**ASSIGNMENT:** Every line below between the one holding "pairs.append((rings[-1], rings[0]))" and the one holding "bmesh.ops.translate(bm, vec=(0, y1", inclusive, should be copied exactly, and no other line.
*** Begin section ***
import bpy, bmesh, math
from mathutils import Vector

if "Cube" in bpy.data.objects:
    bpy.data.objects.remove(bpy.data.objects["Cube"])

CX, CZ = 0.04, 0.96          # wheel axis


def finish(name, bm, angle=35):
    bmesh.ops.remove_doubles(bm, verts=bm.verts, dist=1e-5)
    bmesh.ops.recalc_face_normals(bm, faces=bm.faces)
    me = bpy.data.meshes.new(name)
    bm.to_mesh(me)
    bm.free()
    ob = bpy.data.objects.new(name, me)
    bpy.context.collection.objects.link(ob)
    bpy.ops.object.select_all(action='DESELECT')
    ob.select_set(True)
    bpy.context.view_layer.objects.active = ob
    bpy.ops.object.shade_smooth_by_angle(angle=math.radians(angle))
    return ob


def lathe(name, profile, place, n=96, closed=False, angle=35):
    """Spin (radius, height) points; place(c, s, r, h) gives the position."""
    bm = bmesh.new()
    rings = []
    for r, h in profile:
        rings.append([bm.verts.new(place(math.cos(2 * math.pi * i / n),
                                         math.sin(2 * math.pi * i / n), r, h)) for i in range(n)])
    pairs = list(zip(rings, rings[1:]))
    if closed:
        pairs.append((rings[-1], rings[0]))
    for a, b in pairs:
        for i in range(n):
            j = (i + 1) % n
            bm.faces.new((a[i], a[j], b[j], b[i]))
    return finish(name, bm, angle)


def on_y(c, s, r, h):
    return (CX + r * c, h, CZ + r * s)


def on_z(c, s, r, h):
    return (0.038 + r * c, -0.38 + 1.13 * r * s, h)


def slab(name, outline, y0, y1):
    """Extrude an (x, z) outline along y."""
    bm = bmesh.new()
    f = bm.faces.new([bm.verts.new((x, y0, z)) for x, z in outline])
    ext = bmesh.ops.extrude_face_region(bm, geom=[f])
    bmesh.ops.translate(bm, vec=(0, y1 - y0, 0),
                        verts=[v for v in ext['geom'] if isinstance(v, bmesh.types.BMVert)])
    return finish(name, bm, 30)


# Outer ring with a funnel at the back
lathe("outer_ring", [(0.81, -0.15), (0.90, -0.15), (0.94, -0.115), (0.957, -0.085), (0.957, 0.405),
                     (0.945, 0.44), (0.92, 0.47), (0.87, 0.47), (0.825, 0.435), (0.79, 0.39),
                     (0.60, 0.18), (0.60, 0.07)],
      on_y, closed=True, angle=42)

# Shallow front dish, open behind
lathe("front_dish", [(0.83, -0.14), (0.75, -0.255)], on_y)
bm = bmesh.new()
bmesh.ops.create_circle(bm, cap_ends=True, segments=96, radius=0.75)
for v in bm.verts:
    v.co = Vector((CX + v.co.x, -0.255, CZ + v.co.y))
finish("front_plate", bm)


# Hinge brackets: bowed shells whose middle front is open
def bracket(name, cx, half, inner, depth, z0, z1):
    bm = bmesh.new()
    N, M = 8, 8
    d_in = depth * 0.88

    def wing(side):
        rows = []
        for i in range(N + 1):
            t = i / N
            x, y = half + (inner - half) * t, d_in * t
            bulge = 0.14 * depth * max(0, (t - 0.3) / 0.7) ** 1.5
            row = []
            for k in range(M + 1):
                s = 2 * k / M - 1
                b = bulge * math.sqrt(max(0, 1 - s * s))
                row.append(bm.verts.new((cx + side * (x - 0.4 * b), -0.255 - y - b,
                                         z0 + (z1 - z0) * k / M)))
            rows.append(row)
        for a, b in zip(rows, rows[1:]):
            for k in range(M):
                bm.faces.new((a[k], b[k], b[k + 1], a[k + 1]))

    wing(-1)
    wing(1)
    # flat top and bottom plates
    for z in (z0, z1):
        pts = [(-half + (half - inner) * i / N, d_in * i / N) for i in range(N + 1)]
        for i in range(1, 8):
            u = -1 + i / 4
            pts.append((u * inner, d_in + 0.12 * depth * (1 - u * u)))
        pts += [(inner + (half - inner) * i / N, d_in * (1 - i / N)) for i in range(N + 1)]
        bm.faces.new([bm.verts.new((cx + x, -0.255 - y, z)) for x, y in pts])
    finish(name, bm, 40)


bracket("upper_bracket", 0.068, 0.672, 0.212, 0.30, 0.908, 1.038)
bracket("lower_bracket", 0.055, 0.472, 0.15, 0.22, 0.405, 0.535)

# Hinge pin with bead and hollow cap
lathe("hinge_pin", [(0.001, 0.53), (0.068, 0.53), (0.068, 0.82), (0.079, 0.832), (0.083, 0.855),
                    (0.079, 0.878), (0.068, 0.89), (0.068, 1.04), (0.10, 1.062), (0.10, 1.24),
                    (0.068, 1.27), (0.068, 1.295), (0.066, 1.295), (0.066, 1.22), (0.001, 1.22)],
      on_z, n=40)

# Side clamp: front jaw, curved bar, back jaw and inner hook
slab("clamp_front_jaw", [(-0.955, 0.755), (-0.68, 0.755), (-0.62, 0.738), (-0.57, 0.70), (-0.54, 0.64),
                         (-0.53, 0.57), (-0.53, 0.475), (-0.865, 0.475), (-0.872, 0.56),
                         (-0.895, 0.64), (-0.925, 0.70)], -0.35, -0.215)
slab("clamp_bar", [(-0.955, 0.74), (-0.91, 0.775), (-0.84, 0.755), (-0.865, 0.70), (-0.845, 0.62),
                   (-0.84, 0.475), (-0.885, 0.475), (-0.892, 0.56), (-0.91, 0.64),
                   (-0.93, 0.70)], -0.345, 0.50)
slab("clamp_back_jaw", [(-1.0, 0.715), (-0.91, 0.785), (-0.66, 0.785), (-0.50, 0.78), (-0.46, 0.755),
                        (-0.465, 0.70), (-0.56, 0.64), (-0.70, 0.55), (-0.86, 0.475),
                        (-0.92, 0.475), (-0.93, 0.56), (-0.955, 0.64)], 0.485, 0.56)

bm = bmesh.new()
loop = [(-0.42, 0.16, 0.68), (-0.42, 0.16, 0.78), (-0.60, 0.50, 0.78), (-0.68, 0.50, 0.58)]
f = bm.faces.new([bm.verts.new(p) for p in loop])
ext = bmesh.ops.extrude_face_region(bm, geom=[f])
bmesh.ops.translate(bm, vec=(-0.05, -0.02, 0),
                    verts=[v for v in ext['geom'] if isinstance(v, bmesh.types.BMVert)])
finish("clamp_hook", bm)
*** End section ***
**THE ANSWER:**
        pairs.append((rings[-1], rings[0]))
    for a, b in pairs:
        for i in range(n):
            j = (i + 1) % n
            bm.faces.new((a[i], a[j], b[j], b[i]))
    return finish(name, bm, angle)


def on_y(c, s, r, h):
    return (CX + r * c, h, CZ + r * s)


def on_z(c, s, r, h):
    return (0.038 + r * c, -0.38 + 1.13 * r * s, h)


def slab(name, outline, y0, y1):
    """Extrude an (x, z) outline along y."""
    bm = bmesh.new()
    f = bm.faces.new([bm.verts.new((x, y0, z)) for x, z in outline])
    ext = bmesh.ops.extrude_face_region(bm, geom=[f])
    bmesh.ops.translate(bm, vec=(0, y1 - y0, 0),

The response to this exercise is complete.